** PROBLEM STATEMENT **
In the records below, find the line holding "const arm = new THREE.Group();" and the line holding "foot and toes". Set down both, with every line between them, exactly.
RAW DATA START
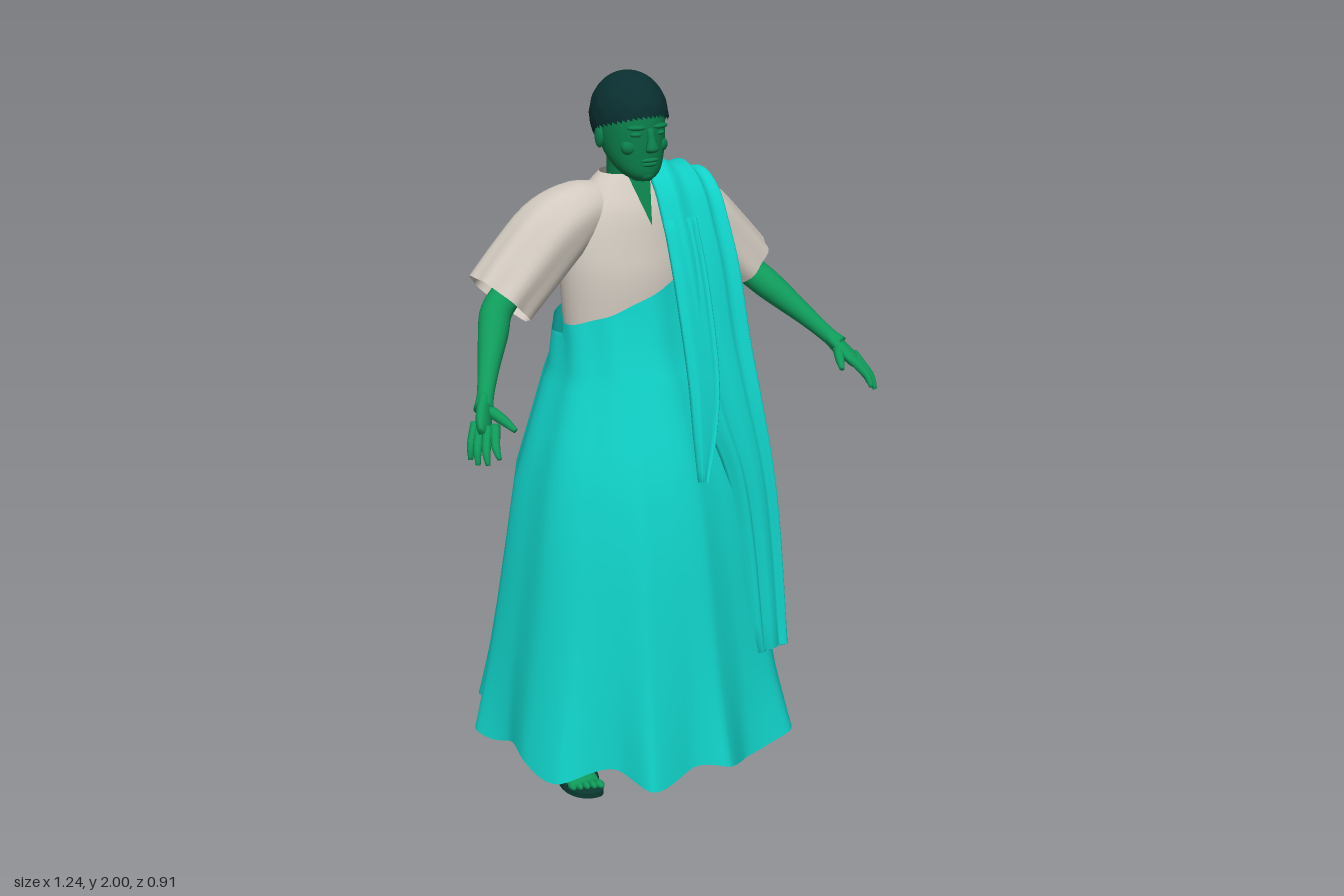
import * as THREE from 'three';

const mat = (name, color) => {
  const m = new THREE.MeshStandardMaterial({ color, side: THREE.DoubleSide });
  m.name = name;
  return m;
};

// Skin a list of closed rings, optionally closing both ends
function skin(rows, capped) {
  const n = rows[0].length, pos = [], idx = [];
  rows.forEach(r => r.forEach(p => pos.push(p.x, p.y, p.z)));
  for (let i = 0; i < rows.length - 1; i++) for (let j = 0; j < n; j++) {
    const a = i * n + j, b = i * n + (j + 1) % n;
    idx.push(a, b, a + n, b, b + n, a + n);
  }
  if (capped) [0, rows.length - 1].forEach(i => {
    const c = rows[i].reduce((s, p) => s.add(p), new THREE.Vector3()).divideScalar(n);
    const k = pos.length / 3;
    pos.push(c.x, c.y, c.z);
    for (let j = 0; j < n; j++) {
      const a = i * n + j, b = i * n + (j + 1) % n;
      if (i) idx.push(k, a, b); else idx.push(k, b, a);
    }
  });
  const g = new THREE.BufferGeometry();
  g.setAttribute('position', new THREE.Float32BufferAttribute(pos, 3));
  g.setIndex(idx);
  g.computeVertexNormals();
  return g;
}

// Loft along a path; each point is [x, y, z, radiusU, radiusV]
function loft(pts, o = {}) {
  const { n = 20, steps = 4, ref = [0, 0, 1], dir, power = 1, ripple = 0, k = 7, pleat = 0, capped = true } = o;
  const path = new THREE.CatmullRomCurve3(pts.map(p => new THREE.Vector3(p[0], p[1], p[2])), false, 'catmullrom');
  const size = new THREE.CatmullRomCurve3(pts.map(p => new THREE.Vector3(p[3], p[4] ?? p[3], 0)), false, 'catmullrom');
  const m = (pts.length - 1) * steps, rows = [];
  const bend = c => Math.sign(c) * Math.abs(c) ** power;
  for (let i = 0; i <= m; i++) {
    const f = i / m, c = path.getPoint(f), r = size.getPoint(f);
    const t = dir ? new THREE.Vector3(...dir) : path.getTangent(f);
    const u = new THREE.Vector3(...ref).cross(t).normalize(), v = t.clone().cross(u);
    rows.push(Array.from({ length: n }, (_, j) => {
      const a = j / n * Math.PI * 2, q = 1 + ripple * f * Math.cos(k * a);
      const cu = bend(Math.cos(a)), cv = bend(Math.sin(a));
      return c.clone().addScaledVector(u, r.x * cu * q + pleat * Math.cos(cv * 8 + f * 2)).addScaledVector(v, r.y * cv * q);
    }));
  }
  return skin(rows, capped);
}

export function createModel() {
  const model = new THREE.Group();
  const cloth = mat('turquoise cloth', 0x10d0c6), linen = mat('pale linen', 0xd2cac0);
  const skinMat = mat('green skin', 0x0f9a5a), face = mat('face green', 0x0b7f4b);
  const hairMat = mat('dark hair', 0x0a2f30), leather = mat('sandal leather', 0x0b3a32);
  const add = (name, geo, m, parent = model) => {
    const mesh = new THREE.Mesh(geo, m);
    mesh.name = name;
    parent.add(mesh);
    return mesh;
  };
  const ball = (name, m, x, y, z, sx, sy, sz, parent) => {
    const b = add(name, new THREE.SphereGeometry(1, 14, 10), m, parent);
    b.position.set(x, y, z);
    b.scale.set(sx, sy, sz);
    return b;
  };

  // Gown: waist ellipses flowing into a folded hem outline
  const hem = new THREE.CatmullRomCurve3([
    [-.44, -.13], [-.4, 0], [-.42, .13], [-.38, .27], [-.23, .32], [-.18, .43], [-.04, .41], [.05, .455],
    [.15, .39], [.3, .38], [.36, .27], [.37, .12], [.43, -.02], [.45, -.18], [.38, -.25], [.31, -.3],
    [.28, -.39], [.1, -.41], [-.13, -.455], [-.2, -.4], [-.33, -.33], [-.35, -.2],
  ].map(p => new THREE.Vector3(p[0], 0, p[1])), true, 'catmullrom', 0.35).getPoints(132).slice(0, -1);
  // height, half width, half depth, centre z, share of hem outline, scale of hem outline
  const levels = [
    [.15, .445, .45, 0, 1, 1], [.22, .43, .43, 0, .85, .97], [.32, .41, .41, 0, .62, .93], [.45, .39, .39, 0, .42, .88],
    [.65, .36, .36, 0, .3, .81], [.9, .325, .32, 0, .2, .72], [1.05, .275, .27, -.01, .12, .62],
    [1.18, .235, .232, -.015, .08, .52], [1.22, .22, .215, -.015, .05, .5], [1.3, .212, .19, -.02, 0, 1], [0, .21, .17, -.025, 0, 1],
  ];
  add('gown', skin(levels.map(([y, rx, rz, cz, w, s]) => hem.map(h => {
    const a = Math.atan2(h.z, h.x), fold = 1 + .018 * Math.cos(11 * a + 1) * (1 - w);
    const x = THREE.MathUtils.lerp(rx * Math.cos(a) * fold, h.x * s, w);
    const z = THREE.MathUtils.lerp(cz + rz * Math.sin(a) * fold, h.z * s, w);
    const top = 1.44 + .45 * x - (z < 0 ? .03 : 0);
    return new THREE.Vector3(x, y ? y + w * .018 * Math.sin(9 * a) : top, z);
  }))), cloth);

  // Shawl: pleated band hanging from the left shoulder, front and back
  add('shawl', loft([
    [.28, .63, -.285, .018, .1], [.255, .9, -.28, .018, .1], [.235, 1.2, -.245, .018, .09], [.21, 1.45, -.2, .018, .085],
    [.165, 1.62, -.145, .018, .085], [.135, 1.71, -.075, .016, .09], [.13, 1.735, 0, .014, .098],
    [.13, 1.69, .07, .014, .1], [.132, 1.6, .12, .014, .1], [.138, 1.48, .165, .014, .1], [.145, 1.3, .21, .014, .1],
    [.17, 1.13, .25, .014, .09], [.21, .95, .28, .014, .07], [.235, .75, .3, .014, .062], [.255, .42, .33, .014, .055],
  ], { n: 40, ref: [1, -.25, 0], power: .6, pleat: .009 }), cloth);
  add('shawlInnerFold', loft([
    [.08, 1.62, .12, .012, .05], [.08, 1.45, .185, .012, .05], [.078, 1.22, .25, .012, .045], [.062, 1.07, .285, .012, .032], [.04, .95, .315, .008, .012],
  ], { n: 24, ref: [1, 0, 0], power: .6, pleat: .005 }), cloth);

  // Shirt body with open neck
  add('shirt', loft([
    [0, 1.28, -.02, .18, .13], [0, 1.45, -.025, .19, .14], [0, 1.55, -.03, .185, .13], [0, 1.64, -.03, .155, .11],
    [0, 1.7, -.03, .11, .08], [0, 1.735, -.03, .072, .062],
  ], { n: 32, dir: [0, 1, 0], capped: false, ripple: .015, k: 8 }), linen);
  const opening = new THREE.BufferGeometry();
  opening.setAttribute('position', new THREE.Float32BufferAttribute([-.035, 1.74, .04, 0, 1.61, .112, .035, 1.74, .04], 3));
  opening.computeVertexNormals();
  add('neckOpening', opening, face);

  // Head and neck
  const head = new THREE.Group();
  head.name = 'head';
  model.add(head);
  add('neck', loft([[0, 1.6, -.03, .06, .055], [0, 1.7, -.025, .052, .052], [0, 1.8, -.015, .055, .06]], { dir: [0, 1, 0] }), face, head);
  add('skull', loft([
    [0, 1.725, .06, .025, .028], [0, 1.745, .045, .052, .055], [0, 1.78, .022, .073, .08], [0, 1.83, .003, .084, .1],
    [0, 1.88, -.005, .088, .105], [0, 1.93, -.012, .084, .1], [0, 1.965, -.012, .055, .065],
  ], { n: 28, dir: [0, 1, 0] }), face, head);
  add('nose', loft([[0, 1.865, .098, .009, .008], [0, 1.835, .108, .011, .012], [0, 1.812, .112, .018, .015], [0, 1.803, .104, .012, .01]],
    { n: 12, dir: [0, 1, 0] }), face, head);
  ball('upperLip', face, 0, 1.782, .1, .026, .006, .009, head);
  ball('lowerLip', face, 0, 1.771, .097, .022, .007, .01, head);
  ball('chin', face, 0, 1.743, .084, .024, .018, .016, head);
  for (const s of [-1, 1]) {
    ball('brow', face, s * .036, 1.868, .092, .026, .007, .012, head).rotation.y = s * .35;
    ball('eye', face, s * .036, 1.85, .089, .016, .007, .01, head).rotation.y = s * .35;
    ball('cheek', face, s * .043, 1.815, .07, .026, .022, .02, head);
    ball('ear', face, s * .088, 1.835, -.012, .01, .03, .018, head);
  }

  // Cropped hair: low at the nape, high at the brow
  const hair = new THREE.SphereGeometry(1, 48, 20), hp = hair.attributes.position;
  for (let i = 0; i < hp.count; i++) {
    const f = Math.floor(i / 49) / 20, a = (i % 49) / 48 * Math.PI * 2, z = Math.sin(a);
    const end = THREE.MathUtils.degToRad(z > 0 ? 106 - 19 * z : 106 - 36 * z), p = f * end;
    const q = 1 + .018 * f * Math.sin(p * 15) * Math.sin(a * 12);
    hp.setXYZ(i, -Math.cos(a) * Math.sin(p) * .098 * q, 1.885 + .115 * Math.cos(p), -.011 + z * Math.sin(p) * .12 * q);
  }
  hair.computeVertexNormals();
  add('hair', hair, hairMat, head);

  for (const s of [-1, 1]) {
    const side = s > 0 ? 'left' : 'right';
    const limb = (name, pts, m, o, parent) => add(name, loft(pts.map(([x, ...r]) => [x * s, ...r]), o), m, parent);

    // Wide sleeve
    limb(side + 'Sleeve', [
      [.08, 1.645, -.035, .07, .07], [.15, 1.63, -.037, .087, .09], [.22, 1.585, -.04, .1, .1], [.3, 1.505, -.04, .1, .1], [.375, 1.428, -.037, .096, .098],
    ], linen, { n: 40, ripple: .05, k: 7, capped: false });

    // Arm and hand
    const arm = new THREE.Group();
    arm.name = side + 'Arm';
    model.add(arm);
    limb('forearm', [
      [.26, 1.54, -.04, .045], [.35, 1.45, -.03, .042], [.4, 1.405, -.01, .042], [.435, 1.365, .04, .04], [.49, 1.3, .12, .028], [.53, 1.25, .18, .022], [.55, 1.225, .21, .026],
    ], skinMat, {}, arm);
    limb('palm', [[.528, 1.253, .177, .018, .02], [.55, 1.222, .212, .018, .034], [.57, 1.19, .25, .017, .041], [.58, 1.175, .268, .01, .032]],
      skinMat, { ref: [-.6, 0, .8] }, arm);
    [[.595, 1.185, .242, .615, 1.12, .262], [.59, 1.18, .258, .61, 1.115, .295],
      [.577, 1.178, .275, .595, 1.12, .32], [.56, 1.182, .282, .57, 1.135, .335]].forEach(([x, y, z, X, Y, Z]) =>
      limb('finger', [[x - .012, y + .018, z - .012, .013], [(x + X) / 2 + .004, (y + Y) / 2 + .004, (z + Z) / 2 + .004, .011], [X, Y, Z, .006]], skinMat, { n: 10 }, arm));
    limb('thumb', [[.54, 1.225, .215, .015], [.518, 1.205, .255, .013], [.502, 1.185, .29, .007]], skinMat, { n: 10 }, arm);

    // Leg, foot and toes
    const leg = new THREE.Group();
    leg.name = side + 'Leg';
    model.add(leg);
    limb('shin', [[.15, .8, -.03, .075], [.18, .5, -.04, .06], [.2, .32, -.05, .055], [.212, .15, -.055, .036], [.215, .06, -.06, .036]], skinMat, {}, leg);
    limb('foot', [[.215, .04, -.11, .02, .022], [.215, .052, -.085, .035, .04], [.216, .06, -.04, .036, .046], [.22, .05, .03, .042, .036], [.224, .035, .09, .048, .022], [.226, .028, .135, .044, .014]],
      skinMat, { ref: [0, 1, 0], dir: [0, 0, 1] }, leg);
    for (let i = 0; i < 5; i++)
      ball('toe', skinMat, s * (.19 + i * .0185), .027, .152 - i * .007, i ? .009 : .012, .011, .02, leg);

    // Sandal: sole and straps
    const sole = new THREE.Shape();
    sole.moveTo(.215, -.14);
    sole.bezierCurveTo(.265, -.14, .245, -.02, .27, .06);
    sole.bezierCurveTo(.285, .13, .25, .175, .205, .175);
    sole.bezierCurveTo(.165, .175, .17, .09, .175, .03);
    sole.bezierCurveTo(.178, -.03, .165, -.14, .215, -.14);
    const soleGeo = new THREE.ExtrudeGeometry(sole, { depth: .016, bevelEnabled: false, curveSegments: 10 });
    soleGeo.rotateX(Math.PI / 2).translate(0, .016, 0);
    add('sole', soleGeo, leather, leg).scale.x = s;
    for (const [z, rx, ry] of [[.1, .052, .05], [.06, .05, .064], [.015, .046, .085]]) {
      const strap = add('strap', new THREE.TorusGeometry(1, .12, 6, 20, Math.PI), leather, leg);
      strap.position.set(s * .221, .008, z);
      strap.scale.set(rx, ry, .07);
    }
    const band = add('ankleStrap', new THREE.CylinderGeometry(.043, .043, .022, 20, 1, true), leather, leg);
    band.position.set(s * .214, .118, -.056);
    band.scale.z = 1.1;
    band.rotation.x = .1;
    limb('heelStrap', [[.215, .01, -.115, .012, .006], [.215, .06, -.122, .012, .006], [.214, .115, -.1, .012, .006]], leather, { n: 8 }, leg);
  }
  return model;
}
RAW DATA END
** RESPONSE TO THIS TASK **
    const arm = new THREE.Group();
    arm.name = side + 'Arm';
    model.add(arm);
    limb('forearm', [
      [.26, 1.54, -.04, .045], [.35, 1.45, -.03, .042], [.4, 1.405, -.01, .042], [.435, 1.365, .04, .04], [.49, 1.3, .12, .028], [.53, 1.25, .18, .022], [.55, 1.225, .21, .026],
    ], skinMat, {}, arm);
    limb('palm', [[.528, 1.253, .177, .018, .02], [.55, 1.222, .212, .018, .034], [.57, 1.19, .25, .017, .041], [.58, 1.175, .268, .01, .032]],
      skinMat, { ref: [-.6, 0, .8] }, arm);
    [[.595, 1.185, .242, .615, 1.12, .262], [.59, 1.18, .258, .61, 1.115, .295],
      [.577, 1.178, .275, .595, 1.12, .32], [.56, 1.182, .282, .57, 1.135, .335]].forEach(([x, y, z, X, Y, Z]) =>
      limb('finger', [[x - .012, y + .018, z - .012, .013], [(x + X) / 2 + .004, (y + Y) / 2 + .004, (z + Z) / 2 + .004, .011], [X, Y, Z, .006]], skinMat, { n: 10 }, arm));
    limb('thumb', [[.54, 1.225, .215, .015], [.518, 1.205, .255, .013], [.502, 1.185, .29, .007]], skinMat, { n: 10 }, arm);

    // Leg, foot and toes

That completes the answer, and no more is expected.